All lines from the one containing "(p[0], p[1], 0))" down to the one containing "cut(fish, arch, 'INTERSECT')", both ends included, are to be given again exactly; omit the rest of the listing below.

>>>>

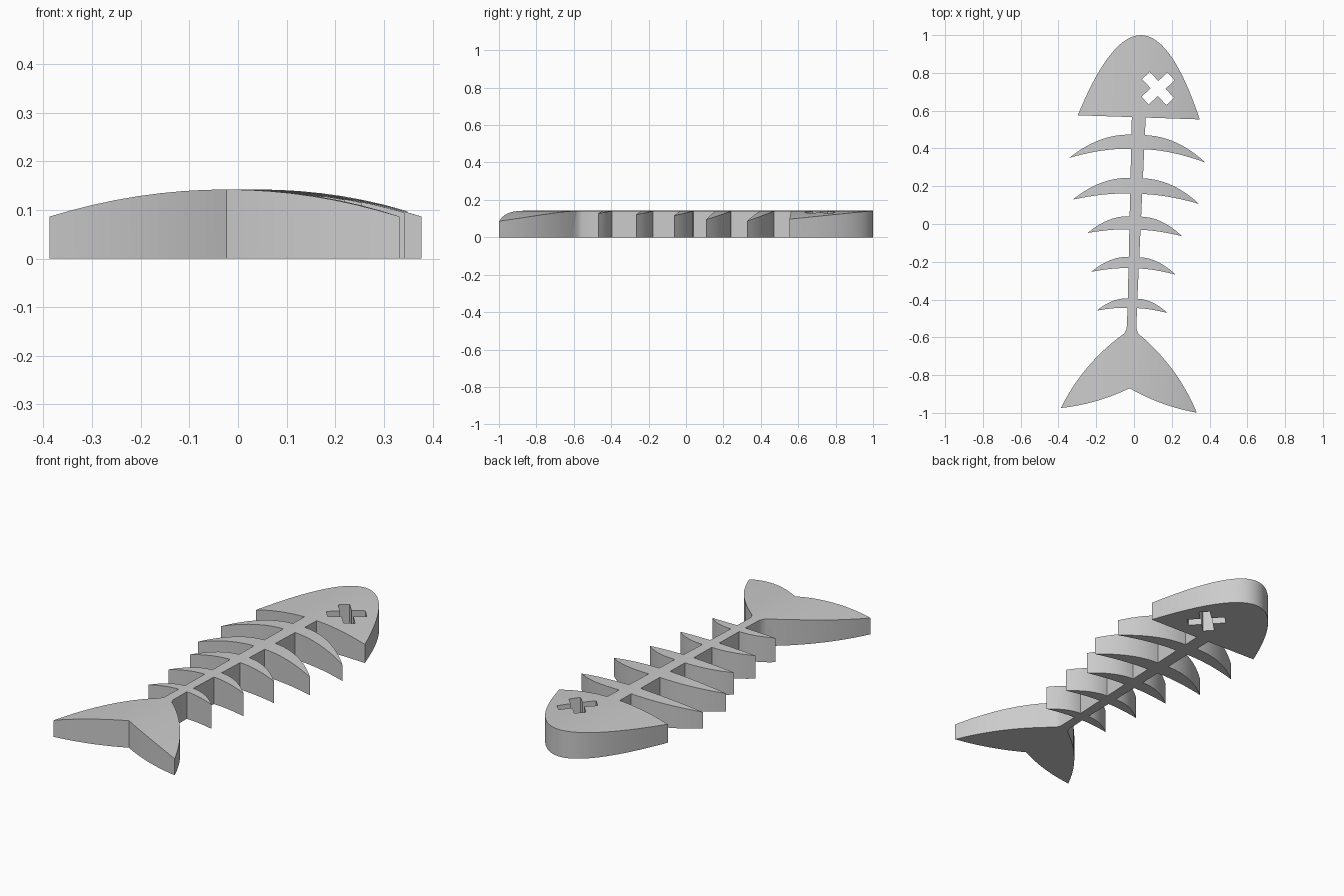
import bpy
import bmesh
from mathutils import Matrix, Vector

if "Cube" in bpy.data.objects:
    bpy.data.objects.remove(bpy.data.objects["Cube"], do_unlink=True)

grey = bpy.data.materials.new("plain grey")
grey.use_nodes = True
COLOUR = (0.6, 0.6, 0.6, 1)
grey.diffuse_color = COLOUR
grey.node_tree.nodes["Principled BSDF"].inputs["Base Color"].default_value = COLOUR


def arc(a, b, c, steps=12):
    """Quadratic curve from a to c, pulled towards b, without its last point."""
    a, b, c = Vector(a), Vector(b), Vector(c)
    return [a.lerp(b, i / steps).lerp(b.lerp(c, i / steps), i / steps) for i in range(steps)]


def prism(name, outline, offset, depth):
    """Solid made by pushing a flat outline along a vector."""
    bm = bmesh.new()
    face = bm.faces.new([bm.verts.new(depth(p)) for p in outline])
    moved = bmesh.ops.extrude_face_region(bm, geom=[face], use_keep_orig=True)["geom"]
    bmesh.ops.translate(bm, vec=offset, verts=[g for g in moved if isinstance(g, bmesh.types.BMVert)])
    bmesh.ops.recalc_face_normals(bm, faces=bm.faces)
    mesh = bpy.data.meshes.new(name)
    bm.to_mesh(mesh)
    bm.free()
    mesh.materials.append(grey)
    obj = bpy.data.objects.new(name, mesh)
    bpy.context.collection.objects.link(obj)
    return obj


def cut(obj, tool, operation):
    """Apply a boolean and throw the tool away."""
    mod = obj.modifiers.new("cut", 'BOOLEAN')
    mod.operation, mod.object, mod.solver = operation, tool, 'EXACT'
    bpy.context.view_layer.objects.active = obj
    bpy.ops.object.modifier_apply(modifier=mod.name)
    bpy.data.objects.remove(tool, do_unlink=True)


def spine(y):
    """Point on the edge of the tapering backbone."""
    return (0.03 + 0.012 * y, y)


# Tail fin: notch to tip, then tip to root
tip, root = (0.36, -0.987), (0.037, -0.58)
half = arc((0, -0.87), (0.17, -0.96), tip) + arc(tip, (0.25, -0.745), root)
half += [Vector(root), Vector((0.026, -0.555))]

# Ribs: span, tip y, lower y, upper y
RIBS = [(0.187, -0.465, -0.445, -0.395),
        (0.223, -0.261, -0.235, -0.175),
        (0.25, -0.056, -0.03, 0.04),
        (0.334, 0.118, 0.16, 0.243),
        (0.36, 0.338, 0.397, 0.472)]
for span, end, low, high in RIBS:
    point = (span, end)
    half += arc(spine(low), (span * 0.5, low), point)
    half += arc(point, (span * 0.57, high), spine(high))
    half.append(Vector(spine(high)))

# Head: flat back, then a parabola to the nose
BACK, WIDTH, STEPS = 0.565, 0.323, 24
half.append(Vector(spine(BACK)))
for i in range(STEPS + 1):
    t = 1 - i / STEPS
    half.append(Vector((WIDTH * t, 1 - (1 - BACK) * t * t)))

# Mirror the half outline and raise it into one body
outline = half + [Vector((-p.x, p.y)) for p in reversed(half[1:-1])]
fish = prism("fish_skeleton", outline, (0, 0, 0.3), lambda p: (p[0], p[1], 0))

# Gently arched top, running the length of the fish
crown = [(i * 0.045, 0.142 - 0.43 * (i * 0.045) ** 2) for i in range(-10, 11)]
crown += [(0.45, -0.1), (-0.45, -0.1)]
arch = prism("arch_cutter", crown, (0, 2.4, 0), lambda p: (p[0], -1.2, p[1]))
cut(fish, arch, 'INTERSECT')

# Cross-shaped eye hole, made from four turned arms
a, b = 0.028, 0.094
cross = []
for turn in range(4):
    spin = Matrix.Rotation(0.785 + turn * 1.5708, 2)
    cross += [spin @ Vector(p) + Vector((0.097, 0.721)) for p in ((b, -a), (b, a), (a, a))]
eye = prism("eye_cutter", cross, (0, 0, 0.5), lambda p: (p[0], p[1], -0.1))
cut(fish, eye, 'DIFFERENCE')

# Slight turn of the whole fish
fish.data.transform(Matrix.Translation((0.006, 0, 0)) @ Matrix.Rotation(-0.034, 4, 'Z'))

bpy.ops.object.select_all(action='DESELECT')
fish.select_set(True)
bpy.context.view_layer.objects.active = fish
bpy.ops.object.shade_smooth_by_angle(angle=0.52)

<<<<

Answer space:
fish = prism("fish_skeleton", outline, (0, 0, 0.3), lambda p: (p[0], p[1], 0))

# Gently arched top, running the length of the fish
crown = [(i * 0.045, 0.142 - 0.43 * (i * 0.045) ** 2) for i in range(-10, 11)]
crown += [(0.45, -0.1), (-0.45, -0.1)]
arch = prism("arch_cutter", crown, (0, 2.4, 0), lambda p: (p[0], -1.2, p[1]))
cut(fish, arch, 'INTERSECT')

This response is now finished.